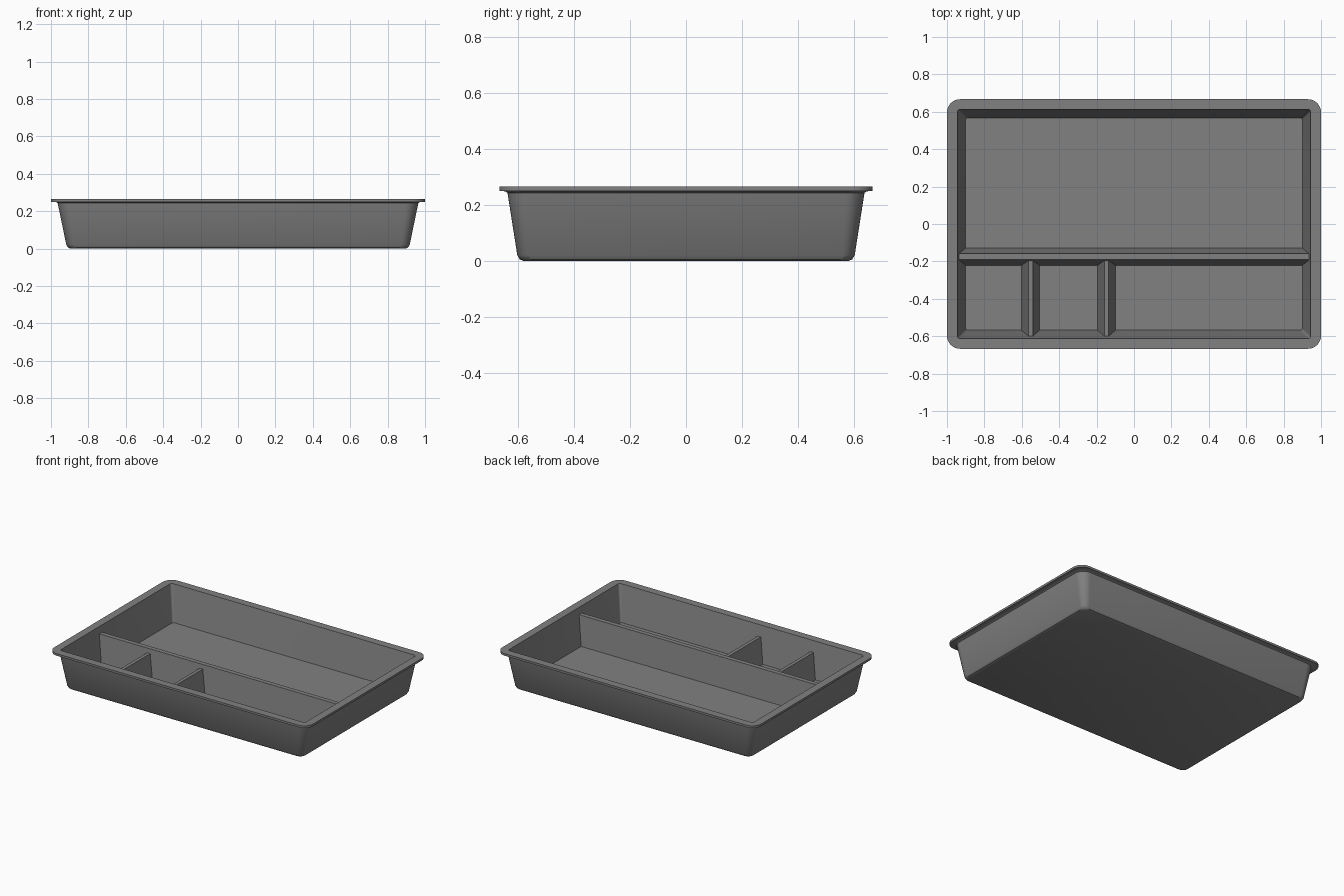
import bpy, bmesh
from math import cos, sin, pi

cube = bpy.data.objects.get("Cube")
if cube:
    bpy.data.objects.remove(cube, do_unlink=True)

grey = bpy.data.materials.new("dark grey plastic")
grey.use_nodes = True
colour = (0.22, 0.22, 0.22, 1)
grey.diffuse_color = colour
grey.node_tree.nodes["Principled BSDF"].inputs["Base Color"].default_value = colour

CORNER_STEPS = 8


def rounded_ring(bm, hx, hy, r, z):
    """Rounded rectangle of vertices, counter-clockwise from above."""
    verts = []
    for q, (sx, sy) in enumerate([(1, 1), (-1, 1), (-1, -1), (1, -1)]):
        for i in range(CORNER_STEPS + 1):
            a = (q + i / CORNER_STEPS) * pi / 2
            verts.append(bm.verts.new((sx * (hx - r) + r * cos(a),
                                       sy * (hy - r) + r * sin(a), z)))
    return verts


def finish(bm, name, angle):
    bmesh.ops.recalc_face_normals(bm, faces=bm.faces)
    mesh = bpy.data.meshes.new(name)
    bm.to_mesh(mesh)
    bm.free()
    mesh.materials.append(grey)
    obj = bpy.data.objects.new(name, mesh)
    bpy.context.collection.objects.link(obj)
    bpy.ops.object.select_all(action="DESELECT")
    obj.select_set(True)
    bpy.context.view_layer.objects.active = obj
    bpy.ops.object.shade_smooth_by_angle(angle=angle)
    return obj


# Tray shell: underside, outer wall, rim, inner wall and floor
# (half length, half width, corner radius, height)
FLOOR, TOP = 0.02, 0.265
sections = [
    (0.895, 0.582, 0.03, 0.0),
    (0.908, 0.594, 0.04, 0.005),
    (0.918, 0.603, 0.045, 0.02),
    (0.964, 0.638, 0.07, 0.243),
    (0.972, 0.645, 0.07, 0.248),
    (1.0, 0.667, 0.07, 0.25),
    (1.0, 0.667, 0.07, TOP),
    (0.945, 0.613, 0.015, TOP),
    (0.9, 0.568, 0.012, FLOOR),
]
bm = bmesh.new()
rings = [rounded_ring(bm, *s) for s in sections]
for low, high in zip(rings, rings[1:]):
    for i in range(len(low)):
        j = (i + 1) % len(low)
        bm.faces.new((low[i], low[j], high[j], high[i]))
bm.faces.new(rings[0][::-1])
bm.faces.new(rings[-1])
finish(bm, "tray_shell", 0.6)


# Dividers: tapered bars whose ends sink into the sloping walls
def divider(name, x_base, x_top, y_base, y_top, top):
    bm = bmesh.new()
    bmesh.ops.create_cube(bm, size=1)
    for v in bm.verts:
        upper = v.co.z > 0
        xs, ys = (x_top, y_top) if upper else (x_base, y_base)
        v.co = (xs[v.co.x > 0], ys[v.co.y > 0], top if upper else FLOOR - 0.004)
    finish(bm, name, 0.3)


divider("long_divider", (-0.905, 0.905), (-0.94, 0.94),
        (-0.222, -0.128), (-0.191, -0.159), 0.22)
for name, x in (("right_short_divider", -0.553), ("left_short_divider", -0.147)):
    divider(name, (x - 0.049, x + 0.049), (x - 0.012, x + 0.012),
            (-0.573, -0.18), (-0.604, -0.18), 0.19)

■ **REQUIRED ACTION**: What is needed is a verbatim copy of every entry, with the pictures omitted.

■ **ANSWER BOX**:
import bpy, bmesh
from math import cos, sin, pi

cube = bpy.data.objects.get("Cube")
if cube:
    bpy.data.objects.remove(cube, do_unlink=True)

grey = bpy.data.materials.new("dark grey plastic")
grey.use_nodes = True
colour = (0.22, 0.22, 0.22, 1)
grey.diffuse_color = colour
grey.node_tree.nodes["Principled BSDF"].inputs["Base Color"].default_value = colour

CORNER_STEPS = 8


def rounded_ring(bm, hx, hy, r, z):
    """Rounded rectangle of vertices, counter-clockwise from above."""
    verts = []
    for q, (sx, sy) in enumerate([(1, 1), (-1, 1), (-1, -1), (1, -1)]):
        for i in range(CORNER_STEPS + 1):
            a = (q + i / CORNER_STEPS) * pi / 2
            verts.append(bm.verts.new((sx * (hx - r) + r * cos(a),
                                       sy * (hy - r) + r * sin(a), z)))
    return verts


def finish(bm, name, angle):
    bmesh.ops.recalc_face_normals(bm, faces=bm.faces)
    mesh = bpy.data.meshes.new(name)
    bm.to_mesh(mesh)
    bm.free()
    mesh.materials.append(grey)
    obj = bpy.data.objects.new(name, mesh)
    bpy.context.collection.objects.link(obj)
    bpy.ops.object.select_all(action="DESELECT")
    obj.select_set(True)
    bpy.context.view_layer.objects.active = obj
    bpy.ops.object.shade_smooth_by_angle(angle=angle)
    return obj


# Tray shell: underside, outer wall, rim, inner wall and floor
# (half length, half width, corner radius, height)
FLOOR, TOP = 0.02, 0.265
sections = [
    (0.895, 0.582, 0.03, 0.0),
    (0.908, 0.594, 0.04, 0.005),
    (0.918, 0.603, 0.045, 0.02),
    (0.964, 0.638, 0.07, 0.243),
    (0.972, 0.645, 0.07, 0.248),
    (1.0, 0.667, 0.07, 0.25),
    (1.0, 0.667, 0.07, TOP),
    (0.945, 0.613, 0.015, TOP),
    (0.9, 0.568, 0.012, FLOOR),
]
bm = bmesh.new()
rings = [rounded_ring(bm, *s) for s in sections]
for low, high in zip(rings, rings[1:]):
    for i in range(len(low)):
        j = (i + 1) % len(low)
        bm.faces.new((low[i], low[j], high[j], high[i]))
bm.faces.new(rings[0][::-1])
bm.faces.new(rings[-1])
finish(bm, "tray_shell", 0.6)


# Dividers: tapered bars whose ends sink into the sloping walls
def divider(name, x_base, x_top, y_base, y_top, top):
    bm = bmesh.new()
    bmesh.ops.create_cube(bm, size=1)
    for v in bm.verts:
        upper = v.co.z > 0
        xs, ys = (x_top, y_top) if upper else (x_base, y_base)
        v.co = (xs[v.co.x > 0], ys[v.co.y > 0], top if upper else FLOOR - 0.004)
    finish(bm, name, 0.3)


divider("long_divider", (-0.905, 0.905), (-0.94, 0.94),
        (-0.222, -0.128), (-0.191, -0.159), 0.22)
for name, x in (("right_short_divider", -0.553), ("left_short_divider", -0.147)):
    divider(name, (x - 0.049, x + 0.049), (x - 0.012, x + 0.012),
            (-0.573, -0.18), (-0.604, -0.18), 0.19)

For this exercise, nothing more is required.